__TASK BRIEF__
Each line below from the one containing "for (const h" through the one containing "[-0.27, 0.215]], 0.008));" should be output exactly as it stands, and no other line should appear.

(Collected data)

┏━━

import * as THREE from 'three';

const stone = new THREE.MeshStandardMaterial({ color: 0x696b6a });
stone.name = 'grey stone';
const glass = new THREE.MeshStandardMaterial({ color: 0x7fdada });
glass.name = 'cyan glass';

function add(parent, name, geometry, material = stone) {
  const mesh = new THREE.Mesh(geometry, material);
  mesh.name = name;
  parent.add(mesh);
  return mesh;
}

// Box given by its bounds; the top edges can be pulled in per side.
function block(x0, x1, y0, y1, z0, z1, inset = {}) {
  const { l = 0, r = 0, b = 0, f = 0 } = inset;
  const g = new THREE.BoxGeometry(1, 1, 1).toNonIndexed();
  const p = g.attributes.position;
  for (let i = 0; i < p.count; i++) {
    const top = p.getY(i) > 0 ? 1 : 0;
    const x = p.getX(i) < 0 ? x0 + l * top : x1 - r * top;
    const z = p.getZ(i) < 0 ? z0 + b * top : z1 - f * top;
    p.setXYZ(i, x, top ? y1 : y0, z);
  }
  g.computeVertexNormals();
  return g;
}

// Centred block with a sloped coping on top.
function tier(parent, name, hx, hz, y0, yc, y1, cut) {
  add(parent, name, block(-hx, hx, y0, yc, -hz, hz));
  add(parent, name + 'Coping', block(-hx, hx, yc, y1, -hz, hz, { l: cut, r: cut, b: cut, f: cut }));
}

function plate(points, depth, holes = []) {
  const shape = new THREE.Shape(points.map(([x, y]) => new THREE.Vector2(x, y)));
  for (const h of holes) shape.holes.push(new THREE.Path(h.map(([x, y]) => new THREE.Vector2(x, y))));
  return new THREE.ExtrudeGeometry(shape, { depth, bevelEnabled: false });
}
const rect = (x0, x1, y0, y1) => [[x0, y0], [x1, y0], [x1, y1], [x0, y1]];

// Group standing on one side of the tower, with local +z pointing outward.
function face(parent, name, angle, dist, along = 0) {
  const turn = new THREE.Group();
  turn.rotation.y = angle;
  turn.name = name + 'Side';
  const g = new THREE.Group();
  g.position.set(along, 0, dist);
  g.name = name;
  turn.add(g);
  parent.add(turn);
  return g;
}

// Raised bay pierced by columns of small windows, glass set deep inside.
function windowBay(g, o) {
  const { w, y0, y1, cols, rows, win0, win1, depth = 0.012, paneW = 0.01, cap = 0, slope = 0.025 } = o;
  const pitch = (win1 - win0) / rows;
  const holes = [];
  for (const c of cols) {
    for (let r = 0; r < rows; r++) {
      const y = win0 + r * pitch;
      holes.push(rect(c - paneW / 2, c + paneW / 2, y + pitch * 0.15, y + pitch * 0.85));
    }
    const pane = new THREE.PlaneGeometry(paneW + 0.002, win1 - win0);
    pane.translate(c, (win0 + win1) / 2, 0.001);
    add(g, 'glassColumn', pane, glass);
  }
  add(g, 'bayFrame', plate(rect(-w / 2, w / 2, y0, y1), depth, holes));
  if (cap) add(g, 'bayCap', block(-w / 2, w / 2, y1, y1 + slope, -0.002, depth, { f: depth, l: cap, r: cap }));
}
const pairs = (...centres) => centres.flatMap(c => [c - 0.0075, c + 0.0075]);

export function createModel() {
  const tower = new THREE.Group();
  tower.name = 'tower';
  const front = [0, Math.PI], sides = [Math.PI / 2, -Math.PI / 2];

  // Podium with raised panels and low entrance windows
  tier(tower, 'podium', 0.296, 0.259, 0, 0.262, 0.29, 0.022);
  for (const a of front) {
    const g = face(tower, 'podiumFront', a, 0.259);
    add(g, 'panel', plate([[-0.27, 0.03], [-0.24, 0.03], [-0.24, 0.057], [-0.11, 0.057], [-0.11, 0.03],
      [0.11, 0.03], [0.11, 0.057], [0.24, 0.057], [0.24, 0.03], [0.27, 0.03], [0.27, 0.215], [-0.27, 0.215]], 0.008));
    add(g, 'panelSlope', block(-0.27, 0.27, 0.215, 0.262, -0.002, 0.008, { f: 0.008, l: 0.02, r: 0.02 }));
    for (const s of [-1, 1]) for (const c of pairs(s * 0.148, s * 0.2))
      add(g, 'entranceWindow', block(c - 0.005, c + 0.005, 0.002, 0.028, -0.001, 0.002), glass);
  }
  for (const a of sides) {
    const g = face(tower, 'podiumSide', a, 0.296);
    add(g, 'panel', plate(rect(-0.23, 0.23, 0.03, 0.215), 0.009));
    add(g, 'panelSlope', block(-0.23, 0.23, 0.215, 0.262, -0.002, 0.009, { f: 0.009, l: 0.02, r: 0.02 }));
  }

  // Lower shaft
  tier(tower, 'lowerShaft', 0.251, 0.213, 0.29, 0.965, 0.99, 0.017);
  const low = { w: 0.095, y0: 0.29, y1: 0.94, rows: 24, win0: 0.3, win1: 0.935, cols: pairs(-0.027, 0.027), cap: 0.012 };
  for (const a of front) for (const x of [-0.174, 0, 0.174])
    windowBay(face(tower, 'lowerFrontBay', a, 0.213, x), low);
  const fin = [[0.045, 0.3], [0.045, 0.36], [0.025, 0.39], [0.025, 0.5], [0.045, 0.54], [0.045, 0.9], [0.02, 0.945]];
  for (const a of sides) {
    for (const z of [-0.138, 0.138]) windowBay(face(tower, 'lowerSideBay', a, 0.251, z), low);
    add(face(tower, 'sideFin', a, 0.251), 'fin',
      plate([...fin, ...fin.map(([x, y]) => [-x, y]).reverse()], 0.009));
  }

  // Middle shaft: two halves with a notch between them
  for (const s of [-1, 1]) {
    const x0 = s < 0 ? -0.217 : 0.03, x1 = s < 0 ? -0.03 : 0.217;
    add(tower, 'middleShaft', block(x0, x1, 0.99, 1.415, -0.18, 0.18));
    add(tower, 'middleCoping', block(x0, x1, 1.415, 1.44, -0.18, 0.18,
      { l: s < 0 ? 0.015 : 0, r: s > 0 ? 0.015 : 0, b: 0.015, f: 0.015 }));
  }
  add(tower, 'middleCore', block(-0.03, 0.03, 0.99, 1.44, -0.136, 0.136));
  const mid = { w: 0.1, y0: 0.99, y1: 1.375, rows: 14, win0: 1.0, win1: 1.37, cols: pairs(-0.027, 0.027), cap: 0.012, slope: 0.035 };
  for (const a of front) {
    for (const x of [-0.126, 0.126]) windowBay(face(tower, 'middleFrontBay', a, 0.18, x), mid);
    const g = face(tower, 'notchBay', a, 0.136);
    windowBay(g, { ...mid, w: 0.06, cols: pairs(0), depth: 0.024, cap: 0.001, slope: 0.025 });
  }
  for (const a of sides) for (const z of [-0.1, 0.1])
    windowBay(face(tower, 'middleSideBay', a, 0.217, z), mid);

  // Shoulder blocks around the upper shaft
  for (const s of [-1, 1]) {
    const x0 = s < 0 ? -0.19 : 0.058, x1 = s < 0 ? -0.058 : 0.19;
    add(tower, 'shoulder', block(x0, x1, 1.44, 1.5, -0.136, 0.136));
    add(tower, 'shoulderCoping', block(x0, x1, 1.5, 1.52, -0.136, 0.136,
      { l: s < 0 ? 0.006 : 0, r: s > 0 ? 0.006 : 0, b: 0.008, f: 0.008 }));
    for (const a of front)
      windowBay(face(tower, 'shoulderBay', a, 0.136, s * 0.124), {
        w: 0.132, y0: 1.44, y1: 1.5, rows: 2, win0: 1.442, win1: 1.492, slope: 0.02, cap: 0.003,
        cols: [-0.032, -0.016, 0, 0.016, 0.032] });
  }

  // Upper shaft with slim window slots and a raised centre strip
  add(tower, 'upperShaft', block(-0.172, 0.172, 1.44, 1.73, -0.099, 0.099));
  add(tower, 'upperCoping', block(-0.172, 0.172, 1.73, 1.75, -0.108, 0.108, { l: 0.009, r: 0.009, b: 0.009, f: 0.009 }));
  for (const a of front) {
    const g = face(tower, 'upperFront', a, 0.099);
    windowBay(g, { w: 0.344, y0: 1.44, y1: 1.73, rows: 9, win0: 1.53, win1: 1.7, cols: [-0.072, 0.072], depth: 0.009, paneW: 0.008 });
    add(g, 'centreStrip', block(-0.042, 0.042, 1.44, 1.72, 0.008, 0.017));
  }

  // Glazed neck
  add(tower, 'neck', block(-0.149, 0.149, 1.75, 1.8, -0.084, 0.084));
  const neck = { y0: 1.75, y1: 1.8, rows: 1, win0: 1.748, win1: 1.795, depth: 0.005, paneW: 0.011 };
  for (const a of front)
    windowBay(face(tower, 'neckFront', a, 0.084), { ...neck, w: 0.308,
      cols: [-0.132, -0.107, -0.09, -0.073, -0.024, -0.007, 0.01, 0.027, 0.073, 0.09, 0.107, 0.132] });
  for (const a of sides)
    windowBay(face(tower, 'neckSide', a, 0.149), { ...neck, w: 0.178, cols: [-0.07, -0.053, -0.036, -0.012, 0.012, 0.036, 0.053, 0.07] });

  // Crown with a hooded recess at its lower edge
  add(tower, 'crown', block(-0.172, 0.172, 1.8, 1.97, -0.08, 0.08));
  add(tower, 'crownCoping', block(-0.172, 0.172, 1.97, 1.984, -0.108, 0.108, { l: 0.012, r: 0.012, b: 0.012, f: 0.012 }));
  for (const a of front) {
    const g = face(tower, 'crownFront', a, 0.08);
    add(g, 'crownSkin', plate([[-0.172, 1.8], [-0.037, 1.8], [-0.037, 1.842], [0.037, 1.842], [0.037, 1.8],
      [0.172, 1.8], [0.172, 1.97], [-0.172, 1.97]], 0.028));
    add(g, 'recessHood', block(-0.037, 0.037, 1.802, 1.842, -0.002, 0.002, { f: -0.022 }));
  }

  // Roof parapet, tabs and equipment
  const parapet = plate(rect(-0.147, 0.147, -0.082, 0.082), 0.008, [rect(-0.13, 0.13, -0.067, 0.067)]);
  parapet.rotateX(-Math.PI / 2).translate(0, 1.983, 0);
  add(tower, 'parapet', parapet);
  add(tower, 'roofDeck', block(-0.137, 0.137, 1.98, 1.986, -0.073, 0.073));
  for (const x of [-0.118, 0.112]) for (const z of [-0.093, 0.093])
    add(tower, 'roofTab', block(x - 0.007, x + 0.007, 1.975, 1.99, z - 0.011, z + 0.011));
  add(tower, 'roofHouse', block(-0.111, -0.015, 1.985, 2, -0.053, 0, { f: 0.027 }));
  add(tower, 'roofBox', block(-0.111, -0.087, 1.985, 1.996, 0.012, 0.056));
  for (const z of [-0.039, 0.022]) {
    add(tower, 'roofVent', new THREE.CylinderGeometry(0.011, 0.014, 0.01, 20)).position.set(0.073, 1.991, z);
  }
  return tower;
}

┗━━

__OUTPUT OF THE EXERCISE__
  for (const h of holes) shape.holes.push(new THREE.Path(h.map(([x, y]) => new THREE.Vector2(x, y))));
  return new THREE.ExtrudeGeometry(shape, { depth, bevelEnabled: false });
}
const rect = (x0, x1, y0, y1) => [[x0, y0], [x1, y0], [x1, y1], [x0, y1]];

// Group standing on one side of the tower, with local +z pointing outward.
function face(parent, name, angle, dist, along = 0) {
  const turn = new THREE.Group();
  turn.rotation.y = angle;
  turn.name = name + 'Side';
  const g = new THREE.Group();
  g.position.set(along, 0, dist);
  g.name = name;
  turn.add(g);
  parent.add(turn);
  return g;
}

// Raised bay pierced by columns of small windows, glass set deep inside.
function windowBay(g, o) {
  const { w, y0, y1, cols, rows, win0, win1, depth = 0.012, paneW = 0.01, cap = 0, slope = 0.025 } = o;
  const pitch = (win1 - win0) / rows;
  const holes = [];
  for (const c of cols) {
    for (let r = 0; r < rows; r++) {
      const y = win0 + r * pitch;
      holes.push(rect(c - paneW / 2, c + paneW / 2, y + pitch * 0.15, y + pitch * 0.85));
    }
    const pane = new THREE.PlaneGeometry(paneW + 0.002, win1 - win0);
    pane.translate(c, (win0 + win1) / 2, 0.001);
    add(g, 'glassColumn', pane, glass);
  }
  add(g, 'bayFrame', plate(rect(-w / 2, w / 2, y0, y1), depth, holes));
  if (cap) add(g, 'bayCap', block(-w / 2, w / 2, y1, y1 + slope, -0.002, depth, { f: depth, l: cap, r: cap }));
}
const pairs = (...centres) => centres.flatMap(c => [c - 0.0075, c + 0.0075]);

export function createModel() {
  const tower = new THREE.Group();
  tower.name = 'tower';
  const front = [0, Math.PI], sides = [Math.PI / 2, -Math.PI / 2];

  // Podium with raised panels and low entrance windows
  tier(tower, 'podium', 0.296, 0.259, 0, 0.262, 0.29, 0.022);
  for (const a of front) {
    const g = face(tower, 'podiumFront', a, 0.259);
    add(g, 'panel', plate([[-0.27, 0.03], [-0.24, 0.03], [-0.24, 0.057], [-0.11, 0.057], [-0.11, 0.03],
      [0.11, 0.03], [0.11, 0.057], [0.24, 0.057], [0.24, 0.03], [0.27, 0.03], [0.27, 0.215], [-0.27, 0.215]], 0.008));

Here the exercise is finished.